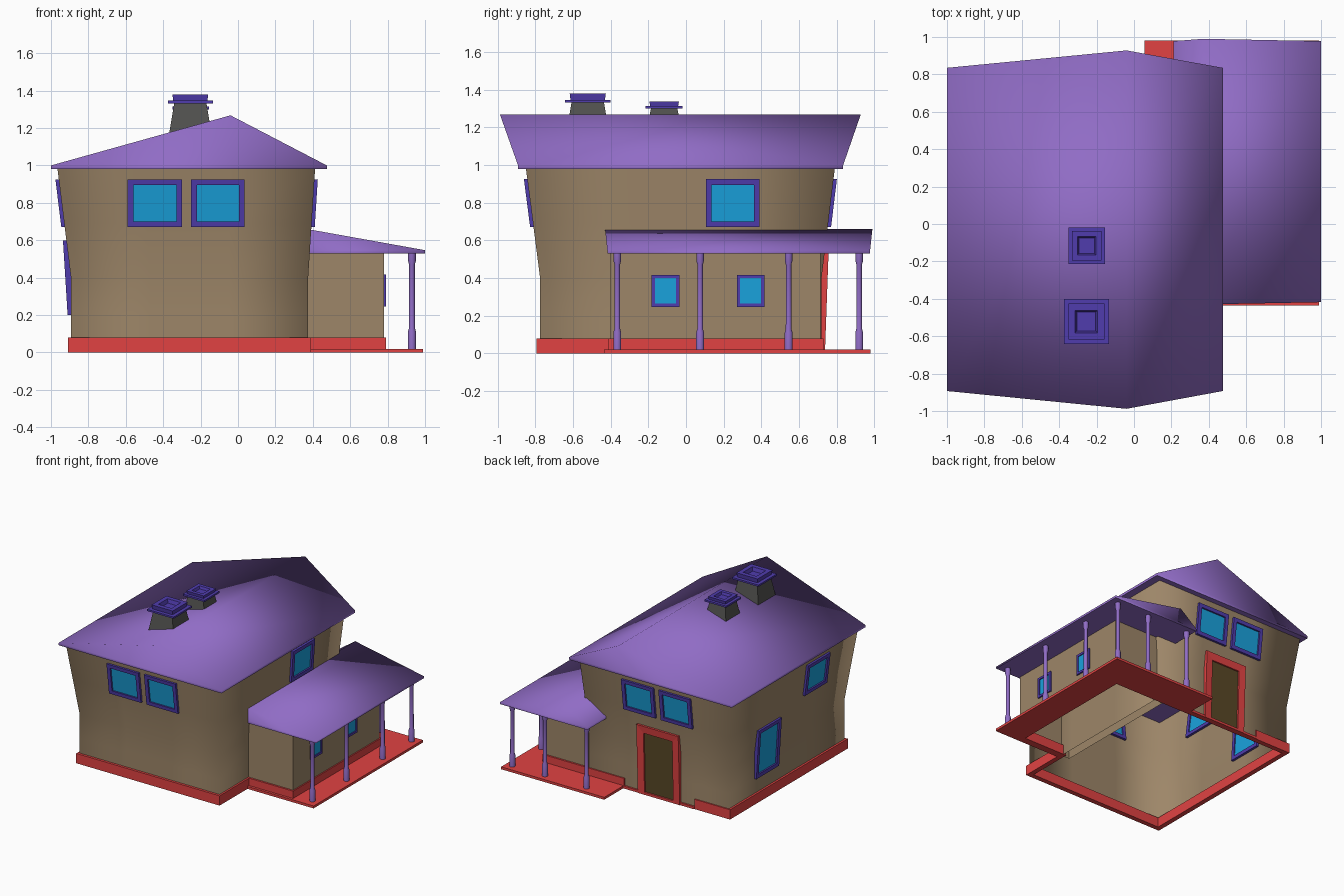
import bpy, bmesh, math

if "Cube" in bpy.data.objects:
    bpy.data.objects.remove(bpy.data.objects["Cube"])


def mat(name, r, g, b):
    m = bpy.data.materials.new(name)
    m.diffuse_color = (r, g, b, 1)
    m.use_nodes = True
    m.node_tree.nodes["Principled BSDF"].inputs["Base Color"].default_value = m.diffuse_color
    return m


PURPLE = mat("roof_purple", 0.28, 0.15, 0.56)
TAN = mat("wall_tan", 0.34, 0.24, 0.14)
RED = mat("trim_red", 0.75, 0.055, 0.055)
INDIGO = mat("frame_indigo", 0.08, 0.045, 0.42)
CYAN = mat("glass_cyan", 0.01, 0.36, 0.72)
BROWN = mat("door_brown", 0.10, 0.065, 0.02)
GREY = mat("chimney_grey", 0.085, 0.085, 0.08)


def finish(name, verts, faces, material, smooth=False, recalc=True):
    me = bpy.data.meshes.new(name)
    me.from_pydata(verts, [], faces)
    if recalc:
        bm = bmesh.new()
        bm.from_mesh(me)
        bmesh.ops.recalc_face_normals(bm, faces=bm.faces)
        bm.to_mesh(me)
        bm.free()
    for p in me.polygons:
        p.use_smooth = smooth
    me.materials.append(material)
    ob = bpy.data.objects.new(name, me)
    bpy.context.collection.objects.link(ob)
    return ob


def loft(name, rings, material, n=1, caps=True, smooth=False):
    """Stack of rectangles (x0, x1, y0, y1, z), each side cut into n parts."""
    verts, faces = [], []
    for x0, x1, y0, y1, z in rings:
        c = [(x0, y0), (x1, y0), (x1, y1), (x0, y1)]
        for i in range(4):
            a, b = c[i], c[(i + 1) % 4]
            for k in range(n):
                t = k / n
                verts.append((a[0] + (b[0] - a[0]) * t, a[1] + (b[1] - a[1]) * t, z))
    m = 4 * n
    for r in range(len(rings) - 1):
        for i in range(m):
            j = (i + 1) % m
            faces.append((r * m + i, r * m + j, r * m + m + j, r * m + m + i))
    if caps:
        faces.append(tuple(range(m))[::-1])
        faces.append(tuple(range(len(verts) - m, len(verts))))
    return finish(name, verts, faces, material, smooth, recalc=False)


def box(name, x0, x1, y0, y1, z0, z1, material):
    return loft(name, [(x0, x1, y0, y1, z0), (x0, x1, y0, y1, z1)], material)


# --- Walls: straight below, flaring outward toward the eaves ---
def wall_rect(z):
    t = max(0, (z - 0.4) / 0.58)
    return (-0.893 - 0.072 * t, 0.375 + 0.037 * t, -0.775 - 0.075 * t, 0.72 + 0.07 * t, z)


loft("house_walls", [wall_rect(z) for z in (0, 0.2, 0.4, 0.69, 0.985)], TAN, n=3, caps=False, smooth=True)
loft("annex_walls", [(0.3, 0.78, -0.4, 0.715, z) for z in (0, 0.54)], TAN, caps=False)


# --- Roofs: overhanging gable prisms, softly shaded, separate soffit ---
def gable_roof(name, prof, front, back):
    """prof: five (x, z) points; front / back: (eave y, ridge y)."""
    verts = []
    for eave, ridge in (front, back):
        for i, (x, z) in enumerate(prof):
            verts.append((x, ridge if i == 2 else eave, z))
    faces = [(i, i + 5, i + 6, i + 1) for i in range(4)]
    faces += [(0, 1, 2, 3, 4), (9, 8, 7, 6, 5)]
    verts += [verts[i] for i in (0, 4, 9, 5)]
    faces.append((13, 12, 11, 10))
    return finish(name, verts, faces, PURPLE, smooth=True, recalc=False)


gable_roof("main_roof", [(-1, 0.98), (-1, 1.0), (-0.04, 1.268), (0.475, 1.0), (0.475, 0.98)],
           (-0.893, -0.988), (0.835, 0.928))
gable_roof("porch_roof", [(0.21, 0.53), (0.21, 0.55), (0.37, 0.66), (1, 0.547), (1, 0.53)],
           (-0.418, -0.43), (0.978, 0.99))

# --- Red plinth around house and annex, with a gap at the door ---
T = 0.04
PLINTH = [(-0.91, 0.39, -0.795, -0.795 + T), (0.39 - T, 0.39, -0.795, -0.415),
          (0.39 - T, 0.79, -0.415, -0.415 + T), (0.79 - T, 0.79, -0.415, 0.73),
          (0.05, 0.79, 0.73 - T, 0.73), (-0.91, -0.587, 0.73 - T, 0.73),
          (-0.91, -0.91 + T, -0.795, 0.73)]
for i, (x0, x1, y0, y1) in enumerate(PLINTH):
    box(f"plinth_{i + 1}", x0, x1, y0, y1, 0, 0.08, RED)
box("door_step", -0.587, 0.06, 0.69, 0.735, 0, 0.02, RED)

# --- Porch floor wrapping the right side and the back ---
outline = [(0.39, -0.435), (0.99, -0.435), (0.99, 0.98), (0.055, 0.98),
           (0.055, 0.70), (0.77, 0.70), (0.77, -0.39), (0.39, -0.39)]
n = len(outline)
finish("porch_floor", [(x, y, z) for z in (0, 0.02) for x, y in outline],
       [tuple(range(n)), tuple(range(n, 2 * n))] +
       [(i, (i + 1) % n, (i + 1) % n + n, i + n) for i in range(n)], RED)


# --- Turned porch posts ---
def post(name, x, y, sides=10):
    prof = [(0.022, 0.015), (0.022, 0.11), (0.016, 0.13), (0.015, 0.47), (0.021, 0.49), (0.021, 0.54)]
    verts = [(x + r * math.cos(2 * math.pi * k / sides), y + r * math.sin(2 * math.pi * k / sides), z)
             for r, z in prof for k in range(sides)]
    faces = [(a * sides + k, a * sides + (k + 1) % sides,
              (a + 1) * sides + (k + 1) % sides, (a + 1) * sides + k)
             for a in range(len(prof) - 1) for k in range(sides)]
    finish(name, verts, faces, PURPLE, smooth=True, recalc=False)


POSTS = [(0.93, -0.365), (0.93, 0.075), (0.93, 0.545), (0.93, 0.92), (0.634, 0.92), (0.257, 0.92)]
for i, (x, y) in enumerate(POSTS):
    post(f"porch_post_{i + 1}", x, y)


# --- Windows and door: a frame ring and a pane following the wall lean ---
def on_wall(side, u, z, off):
    l, r, f, b, _ = wall_rect(z)
    return {"front": (u, f - off, z), "back": (u, b + off, z), "left": (l - off, u, z),
            "right": (r + off, u, z), "annex": (0.78 + off, u, z)}[side]


def opening(name, side, u0, u1, z0, z1, border, sill, frame_mat, pane_mat, out=0.018):
    def rect(b, s, off):
        return [on_wall(side, u, z, off) for u, z in
                ((u0 + b, z0 + s), (u1 - b, z0 + s), (u1 - b, z1 - b), (u0 + b, z1 - b))]
    verts = rect(0, 0, -0.02) + rect(0, 0, out) + rect(border, sill, out) + rect(border, sill, -0.02)
    faces = []
    for a in range(4):
        b = (a + 1) % 4
        for i in range(4):
            j = (i + 1) % 4
            faces.append((a * 4 + i, a * 4 + j, b * 4 + j, b * 4 + i))
    finish(name + "_frame", verts, faces, frame_mat)
    verts = rect(border * 0.9, sill * 0.9, -0.012) + rect(border * 0.9, sill * 0.9, 0.005)
    faces = [(0, 1, 2, 3), (4, 5, 6, 7)] + [(i, (i + 1) % 4, (i + 1) % 4 + 4, i + 4) for i in range(4)]
    finish(name + "_pane", verts, faces, pane_mat)


WINDOWS = [("front", -0.59, -0.3, 0.67, 0.925), ("front", -0.25, 0.035, 0.67, 0.925),
           ("back", -0.595, -0.31, 0.67, 0.925), ("back", -0.26, 0.03, 0.67, 0.925),
           ("right", 0.105, 0.39, 0.67, 0.925), ("left", -0.48, -0.19, 0.67, 0.925),
           ("left", 0.095, 0.39, 0.2, 0.6)]
for i, (side, u0, u1, z0, z1) in enumerate(WINDOWS):
    opening(f"{side}_window_{i + 1}", side, u0, u1, z0, z1, 0.03, 0.03, INDIGO, CYAN)
for i, u in enumerate((-0.182, 0.27)):
    opening(f"annex_window_{i + 1}", "annex", u, u + 0.147, 0.247, 0.417, 0.018, 0.018, INDIGO, CYAN, 0.012)
opening("door", "back", -0.46, -0.08, 0.0, 0.57, 0.06, 0.02, RED, BROWN)


# --- Chimneys: tapered stack with a stepped, hollow cap ---
def chimney(name, cx, cy, h, z_base, z_cap, upper):
    def sq(s, z):
        return (cx - s, cx + s, cy - s, cy + s, z)
    loft(name + "_stack", [sq(h * 0.95, z_base), sq(h * 0.72, z_cap)], GREY)
    top = z_cap + 0.014
    loft(name + "_cap", [sq(h, z_cap), sq(h, top), sq(h * 0.76, top), sq(h * 0.8, top + upper),
                         sq(h * 0.5, top + upper), sq(h * 0.42, top + 0.004)], INDIGO)


chimney("large_chimney", -0.255, -0.522, 0.12, 1.165, 1.332, 0.034)
chimney("small_chimney", -0.253, -0.116, 0.098, 1.17, 1.3, 0.024)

◆ Instructions for the task:
Skip the pictures and restate exactly the lines from the beginning of the listing to the line with "y1, z1)], material)", that line included.

◆ Response below:
import bpy, bmesh, math

if "Cube" in bpy.data.objects:
    bpy.data.objects.remove(bpy.data.objects["Cube"])


def mat(name, r, g, b):
    m = bpy.data.materials.new(name)
    m.diffuse_color = (r, g, b, 1)
    m.use_nodes = True
    m.node_tree.nodes["Principled BSDF"].inputs["Base Color"].default_value = m.diffuse_color
    return m


PURPLE = mat("roof_purple", 0.28, 0.15, 0.56)
TAN = mat("wall_tan", 0.34, 0.24, 0.14)
RED = mat("trim_red", 0.75, 0.055, 0.055)
INDIGO = mat("frame_indigo", 0.08, 0.045, 0.42)
CYAN = mat("glass_cyan", 0.01, 0.36, 0.72)
BROWN = mat("door_brown", 0.10, 0.065, 0.02)
GREY = mat("chimney_grey", 0.085, 0.085, 0.08)


def finish(name, verts, faces, material, smooth=False, recalc=True):
    me = bpy.data.meshes.new(name)
    me.from_pydata(verts, [], faces)
    if recalc:
        bm = bmesh.new()
        bm.from_mesh(me)
        bmesh.ops.recalc_face_normals(bm, faces=bm.faces)
        bm.to_mesh(me)
        bm.free()
    for p in me.polygons:
        p.use_smooth = smooth
    me.materials.append(material)
    ob = bpy.data.objects.new(name, me)
    bpy.context.collection.objects.link(ob)
    return ob


def loft(name, rings, material, n=1, caps=True, smooth=False):
    """Stack of rectangles (x0, x1, y0, y1, z), each side cut into n parts."""
    verts, faces = [], []
    for x0, x1, y0, y1, z in rings:
        c = [(x0, y0), (x1, y0), (x1, y1), (x0, y1)]
        for i in range(4):
            a, b = c[i], c[(i + 1) % 4]
            for k in range(n):
                t = k / n
                verts.append((a[0] + (b[0] - a[0]) * t, a[1] + (b[1] - a[1]) * t, z))
    m = 4 * n
    for r in range(len(rings) - 1):
        for i in range(m):
            j = (i + 1) % m
            faces.append((r * m + i, r * m + j, r * m + m + j, r * m + m + i))
    if caps:
        faces.append(tuple(range(m))[::-1])
        faces.append(tuple(range(len(verts) - m, len(verts))))
    return finish(name, verts, faces, material, smooth, recalc=False)


def box(name, x0, x1, y0, y1, z0, z1, material):
    return loft(name, [(x0, x1, y0, y1, z0), (x0, x1, y0, y1, z1)], material)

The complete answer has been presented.